[EXERCISE DATA]

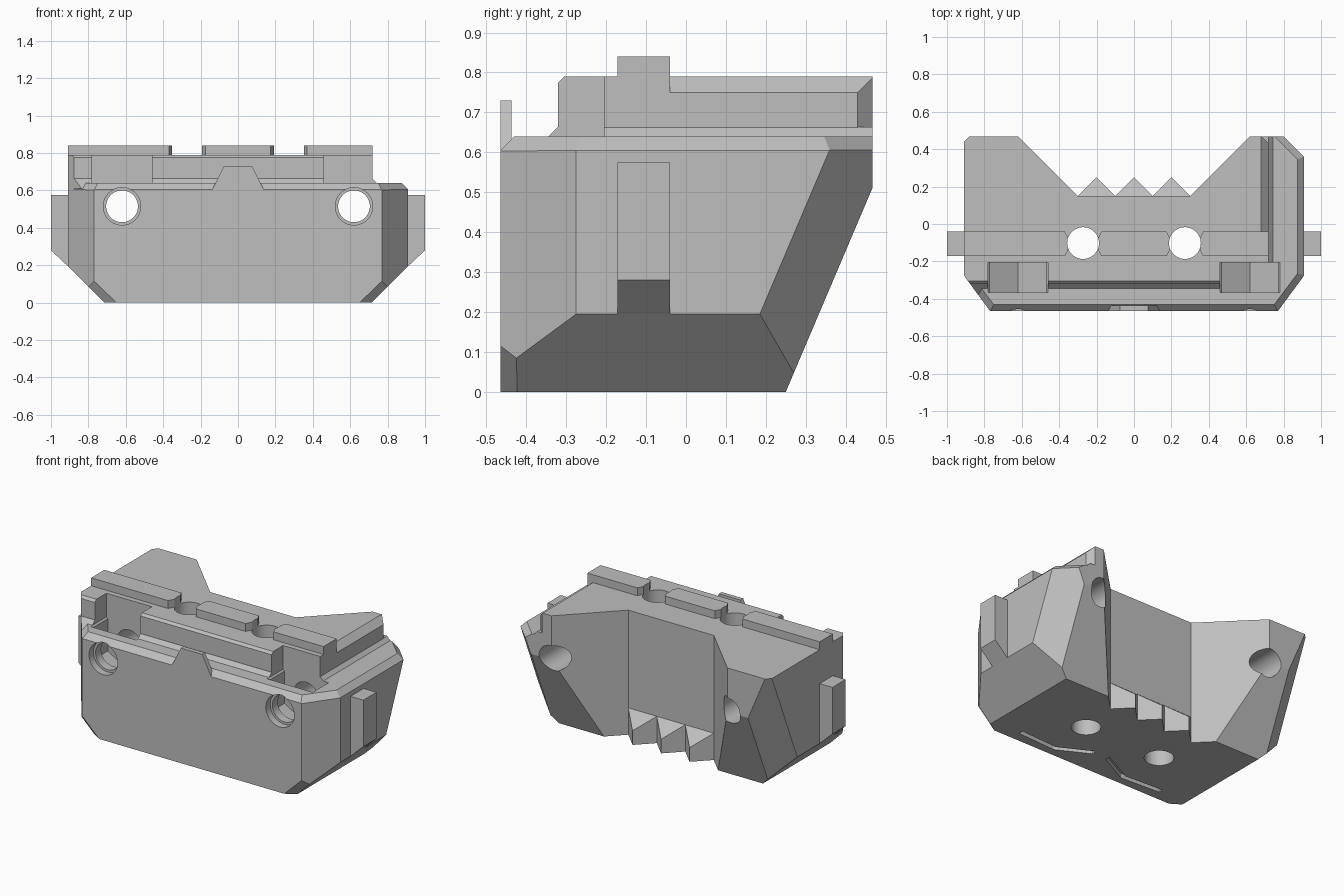
import bpy, bmesh, math
from mathutils import Vector

if "Cube" in bpy.data.objects:
    bpy.data.objects.remove(bpy.data.objects["Cube"])

grey = bpy.data.materials.new("plain grey")
grey.use_nodes = True
COLOUR = (0.52, 0.52, 0.52, 1)
grey.diffuse_color = COLOUR
grey.node_tree.nodes["Principled BSDF"].inputs["Base Color"].default_value = COLOUR


def finish(name, bm):
    bmesh.ops.recalc_face_normals(bm, faces=bm.faces[:])
    mesh = bpy.data.meshes.new(name)
    bm.to_mesh(mesh)
    bm.free()
    mesh.materials.append(grey)
    obj = bpy.data.objects.new(name, mesh)
    bpy.context.scene.collection.objects.link(obj)
    return obj


def hewn(name, planes):
    """Convex block: a big cube trimmed by (point, outward normal) planes."""
    bm = bmesh.new()
    bmesh.ops.create_cube(bm, size=6)
    for point, normal in planes:
        geom = bm.verts[:] + bm.edges[:] + bm.faces[:]
        cut = bmesh.ops.bisect_plane(bm, geom=geom, dist=1e-6, plane_co=point,
                                     plane_no=normal, clear_outer=True)
        rim = [e for e in cut["geom_cut"] if isinstance(e, bmesh.types.BMEdge)]
        if rim:
            bmesh.ops.contextual_create(bm, geom=rim)
    return finish(name, bm)


def prism(name, outlines, axis, lo, hi):
    """Extrude one or more 2D outlines along an axis."""
    place = {"x": lambda p, h: (h, p[0], p[1]),
             "y": lambda p, h: (p[0], h, p[1]),
             "z": lambda p, h: (p[0], p[1], h)}[axis]
    bm = bmesh.new()
    for outline in outlines:
        face = bm.faces.new([bm.verts.new(place(p, lo)) for p in outline])
        out = bmesh.ops.extrude_face_region(bm, geom=[face])
        moved = [v for v in out["geom"] if isinstance(v, bmesh.types.BMVert)]
        shift = Vector(place((0, 0), hi - lo))
        bmesh.ops.translate(bm, verts=moved, vec=shift)
    return finish(name, bm)


def rect(a, b, c, d):
    return [(a, c), (b, c), (b, d), (a, d)]


def disc(cx, cy, r, n=48):
    return [(cx + r * math.cos(math.tau * i / n), cy + r * math.sin(math.tau * i / n))
            for i in range(n)]


def both(outline):
    return [outline, [(-x, y) for x, y in outline]]


def combine(target, tools, operation):
    for tool in tools:
        mod = target.modifiers.new("combine", "BOOLEAN")
        mod.operation, mod.solver, mod.object = operation, "EXACT", tool
        bpy.context.view_layer.update()
        graph = bpy.context.evaluated_depsgraph_get()
        mesh = bpy.data.meshes.new_from_object(target.evaluated_get(graph))
        target.modifiers.clear()
        target.data = mesh


# Planes shared by every layer of the block
shell = [((0, -.465, 0), (0, -1, 0)), ((0, .467, 0), (0, 1, 0)), ((0, 0, 0), (0, 0, -1)),
         ((0, .25, 0), (0, 1, -.425))]
for s in (1, -1):
    shell += [((s * .91, 0, 0), (s, 0, 0)),
              ((s * .715, 0, 0), (s, 0, -1)),
              ((s * .91, -.275, 0), (s * .19, -.14, 0)),
              ((s * .65, -.465, 0), (s * .52, -.8, -.54)),
              ((s * .91, .355, .595), (s, 1, -.425))]

# Lower block with its bevelled lip
body = hewn("body", shell + [
    ((0, 0, .64), (0, 0, 1)),
    ((0, -.465, .605), (0, -1, 1)), ((.91, 0, .605), (1, 0, 1)),
    ((.91, -.275, .605), (.8, -.6, 1)), ((-.91, -.275, .605), (-.8, -.6, 1)),
    ((.91, .36, .605), (1, 1, 1.4))])

# Raised deck, its sloped foot and the square shoulder beside the rail
deck = hewn("deck", shell + [
    ((0, 0, .79), (0, 0, 1)), ((0, 0, .6), (0, 0, -1)),
    ((0, -.32, 0), (0, -1, 0)), ((0, -.32, .775), (0, -1, 1)),
    ((.72, 0, 0), (1, 0, 0)), ((.72, 0, .75), (1, 0, 1)),
    ((.72, .43, 0), (1, 1, 0))])
foot = hewn("deck_foot", shell + [
    ((0, 0, .664), (0, 0, 1)), ((0, 0, .61), (0, 0, -1)),
    ((0, -.345, .64), (0, -1, 1)), ((.742, 0, .64), (1, 0, 1))])
shoulder = prism("shoulder", [rect(.6, .72, -.32, -.1)], "z", .7, .79)
combine(body, [deck, foot, shoulder], "UNION")

# Cutters: rear bay, bolt holes, nut pockets, underside grooves
bay = prism("bay_cutter", [[(-.3, .15), (.3, .15), (.8, .65), (-.8, .65)]], "z", -1, 2)
upright = prism("upright_hole_cutter", [disc(s * .272, -.102, .085) for s in (1, -1)],
                "z", -1, 2)
bolts = prism("bolt_hole_cutter", [disc(s * .62, .515, .085) for s in (1, -1)], "y", -1, 1)
bores = prism("counterbore_cutter", [disc(s * .62, .515, .1) for s in (1, -1)],
              "y", -1, -.42)
pockets = prism("nut_pocket_cutter",
                both([(.47, .426), (.62, .336), (.77, .426), (.77, .63), (.78, .64),
                      (.78, 1), (.46, 1), (.46, .64), (.47, .63)]), "y", -.365, -.205)
grooves = prism("groove_cutter",
                both([(.05, -.275), (.26, -.385), (.52, -.37), (.52, -.4),
                      (.25, -.415), (.05, -.31)]), "z", -.1, .03)
combine(body, [bay, upright, bolts, bores, pockets, grooves], "DIFFERENCE")

# Top rail, split into three by waisted gaps around the upright holes
rail = prism("rail", [rect(-.91, .72, -.172, -.04)], "z", .7, .84)
waist = [(-.1, -.07), (.1, -.07), (.08, -.03), (.08, .03),
         (.1, .07), (-.1, .07), (-.08, .03), (-.08, -.03)]
gaps = prism("rail_gap_cutter", [[(x + s * .272, y - .106) for x, y in waist]
                                 for s in (1, -1)], "z", .789, 1)
combine(rail, [gaps, upright], "DIFFERENCE")

# Side tabs and the front sight tab
prism("side_tabs", both([(.86, .575), (.86, .2), (.91, .195), (1, .28), (1, .575)]),
      "y", -.172, -.04)
prism("front_tab", [[(-.14, .6), (.14, .6), (.075, .73), (-.075, .73)]],
      "y", -.465, -.437)

# Three teeth at the foot of the bay, with sloped tops
teeth = prism("teeth", [[(x - .1, .13), (x + .1, .13), (x + .1, .15), (x, .25),
                         (x - .1, .15)] for x in (-.2, 0, .2)], "z", 0, .18)
for v in teeth.data.vertices:
    if v.co.z > .1:
        v.co.z = .17 - .8 * (v.co.y - .15)

for tool in (deck, foot, shoulder, bay, upright, bolts, bores, pockets, grooves, gaps):
    bpy.data.objects.remove(tool)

[/EXERCISE DATA]

With the pictures omitted, the records above are to be repeated exactly.

» OUTPUT:
import bpy, bmesh, math
from mathutils import Vector

if "Cube" in bpy.data.objects:
    bpy.data.objects.remove(bpy.data.objects["Cube"])

grey = bpy.data.materials.new("plain grey")
grey.use_nodes = True
COLOUR = (0.52, 0.52, 0.52, 1)
grey.diffuse_color = COLOUR
grey.node_tree.nodes["Principled BSDF"].inputs["Base Color"].default_value = COLOUR


def finish(name, bm):
    bmesh.ops.recalc_face_normals(bm, faces=bm.faces[:])
    mesh = bpy.data.meshes.new(name)
    bm.to_mesh(mesh)
    bm.free()
    mesh.materials.append(grey)
    obj = bpy.data.objects.new(name, mesh)
    bpy.context.scene.collection.objects.link(obj)
    return obj


def hewn(name, planes):
    """Convex block: a big cube trimmed by (point, outward normal) planes."""
    bm = bmesh.new()
    bmesh.ops.create_cube(bm, size=6)
    for point, normal in planes:
        geom = bm.verts[:] + bm.edges[:] + bm.faces[:]
        cut = bmesh.ops.bisect_plane(bm, geom=geom, dist=1e-6, plane_co=point,
                                     plane_no=normal, clear_outer=True)
        rim = [e for e in cut["geom_cut"] if isinstance(e, bmesh.types.BMEdge)]
        if rim:
            bmesh.ops.contextual_create(bm, geom=rim)
    return finish(name, bm)


def prism(name, outlines, axis, lo, hi):
    """Extrude one or more 2D outlines along an axis."""
    place = {"x": lambda p, h: (h, p[0], p[1]),
             "y": lambda p, h: (p[0], h, p[1]),
             "z": lambda p, h: (p[0], p[1], h)}[axis]
    bm = bmesh.new()
    for outline in outlines:
        face = bm.faces.new([bm.verts.new(place(p, lo)) for p in outline])
        out = bmesh.ops.extrude_face_region(bm, geom=[face])
        moved = [v for v in out["geom"] if isinstance(v, bmesh.types.BMVert)]
        shift = Vector(place((0, 0), hi - lo))
        bmesh.ops.translate(bm, verts=moved, vec=shift)
    return finish(name, bm)


def rect(a, b, c, d):
    return [(a, c), (b, c), (b, d), (a, d)]


def disc(cx, cy, r, n=48):
    return [(cx + r * math.cos(math.tau * i / n), cy + r * math.sin(math.tau * i / n))
            for i in range(n)]


def both(outline):
    return [outline, [(-x, y) for x, y in outline]]


def combine(target, tools, operation):
    for tool in tools:
        mod = target.modifiers.new("combine", "BOOLEAN")
        mod.operation, mod.solver, mod.object = operation, "EXACT", tool
        bpy.context.view_layer.update()
        graph = bpy.context.evaluated_depsgraph_get()
        mesh = bpy.data.meshes.new_from_object(target.evaluated_get(graph))
        target.modifiers.clear()
        target.data = mesh


# Planes shared by every layer of the block
shell = [((0, -.465, 0), (0, -1, 0)), ((0, .467, 0), (0, 1, 0)), ((0, 0, 0), (0, 0, -1)),
         ((0, .25, 0), (0, 1, -.425))]
for s in (1, -1):
    shell += [((s * .91, 0, 0), (s, 0, 0)),
              ((s * .715, 0, 0), (s, 0, -1)),
              ((s * .91, -.275, 0), (s * .19, -.14, 0)),
              ((s * .65, -.465, 0), (s * .52, -.8, -.54)),
              ((s * .91, .355, .595), (s, 1, -.425))]

# Lower block with its bevelled lip
body = hewn("body", shell + [
    ((0, 0, .64), (0, 0, 1)),
    ((0, -.465, .605), (0, -1, 1)), ((.91, 0, .605), (1, 0, 1)),
    ((.91, -.275, .605), (.8, -.6, 1)), ((-.91, -.275, .605), (-.8, -.6, 1)),
    ((.91, .36, .605), (1, 1, 1.4))])

# Raised deck, its sloped foot and the square shoulder beside the rail
deck = hewn("deck", shell + [
    ((0, 0, .79), (0, 0, 1)), ((0, 0, .6), (0, 0, -1)),
    ((0, -.32, 0), (0, -1, 0)), ((0, -.32, .775), (0, -1, 1)),
    ((.72, 0, 0), (1, 0, 0)), ((.72, 0, .75), (1, 0, 1)),
    ((.72, .43, 0), (1, 1, 0))])
foot = hewn("deck_foot", shell + [
    ((0, 0, .664), (0, 0, 1)), ((0, 0, .61), (0, 0, -1)),
    ((0, -.345, .64), (0, -1, 1)), ((.742, 0, .64), (1, 0, 1))])
shoulder = prism("shoulder", [rect(.6, .72, -.32, -.1)], "z", .7, .79)
combine(body, [deck, foot, shoulder], "UNION")

# Cutters: rear bay, bolt holes, nut pockets, underside grooves
bay = prism("bay_cutter", [[(-.3, .15), (.3, .15), (.8, .65), (-.8, .65)]], "z", -1, 2)
upright = prism("upright_hole_cutter", [disc(s * .272, -.102, .085) for s in (1, -1)],
                "z", -1, 2)
bolts = prism("bolt_hole_cutter", [disc(s * .62, .515, .085) for s in (1, -1)], "y", -1, 1)
bores = prism("counterbore_cutter", [disc(s * .62, .515, .1) for s in (1, -1)],
              "y", -1, -.42)
pockets = prism("nut_pocket_cutter",
                both([(.47, .426), (.62, .336), (.77, .426), (.77, .63), (.78, .64),
                      (.78, 1), (.46, 1), (.46, .64), (.47, .63)]), "y", -.365, -.205)
grooves = prism("groove_cutter",
                both([(.05, -.275), (.26, -.385), (.52, -.37), (.52, -.4),
                      (.25, -.415), (.05, -.31)]), "z", -.1, .03)
combine(body, [bay, upright, bolts, bores, pockets, grooves], "DIFFERENCE")

# Top rail, split into three by waisted gaps around the upright holes
rail = prism("rail", [rect(-.91, .72, -.172, -.04)], "z", .7, .84)
waist = [(-.1, -.07), (.1, -.07), (.08, -.03), (.08, .03),
         (.1, .07), (-.1, .07), (-.08, .03), (-.08, -.03)]
gaps = prism("rail_gap_cutter", [[(x + s * .272, y - .106) for x, y in waist]
                                 for s in (1, -1)], "z", .789, 1)
combine(rail, [gaps, upright], "DIFFERENCE")

# Side tabs and the front sight tab
prism("side_tabs", both([(.86, .575), (.86, .2), (.91, .195), (1, .28), (1, .575)]),
      "y", -.172, -.04)
prism("front_tab", [[(-.14, .6), (.14, .6), (.075, .73), (-.075, .73)]],
      "y", -.465, -.437)

# Three teeth at the foot of the bay, with sloped tops
teeth = prism("teeth", [[(x - .1, .13), (x + .1, .13), (x + .1, .15), (x, .25),
                         (x - .1, .15)] for x in (-.2, 0, .2)], "z", 0, .18)
for v in teeth.data.vertices:
    if v.co.z > .1:
        v.co.z = .17 - .8 * (v.co.y - .15)

for tool in (deck, foot, shoulder, bay, upright, bolts, bores, pockets, grooves, gaps):
    bpy.data.objects.remove(tool)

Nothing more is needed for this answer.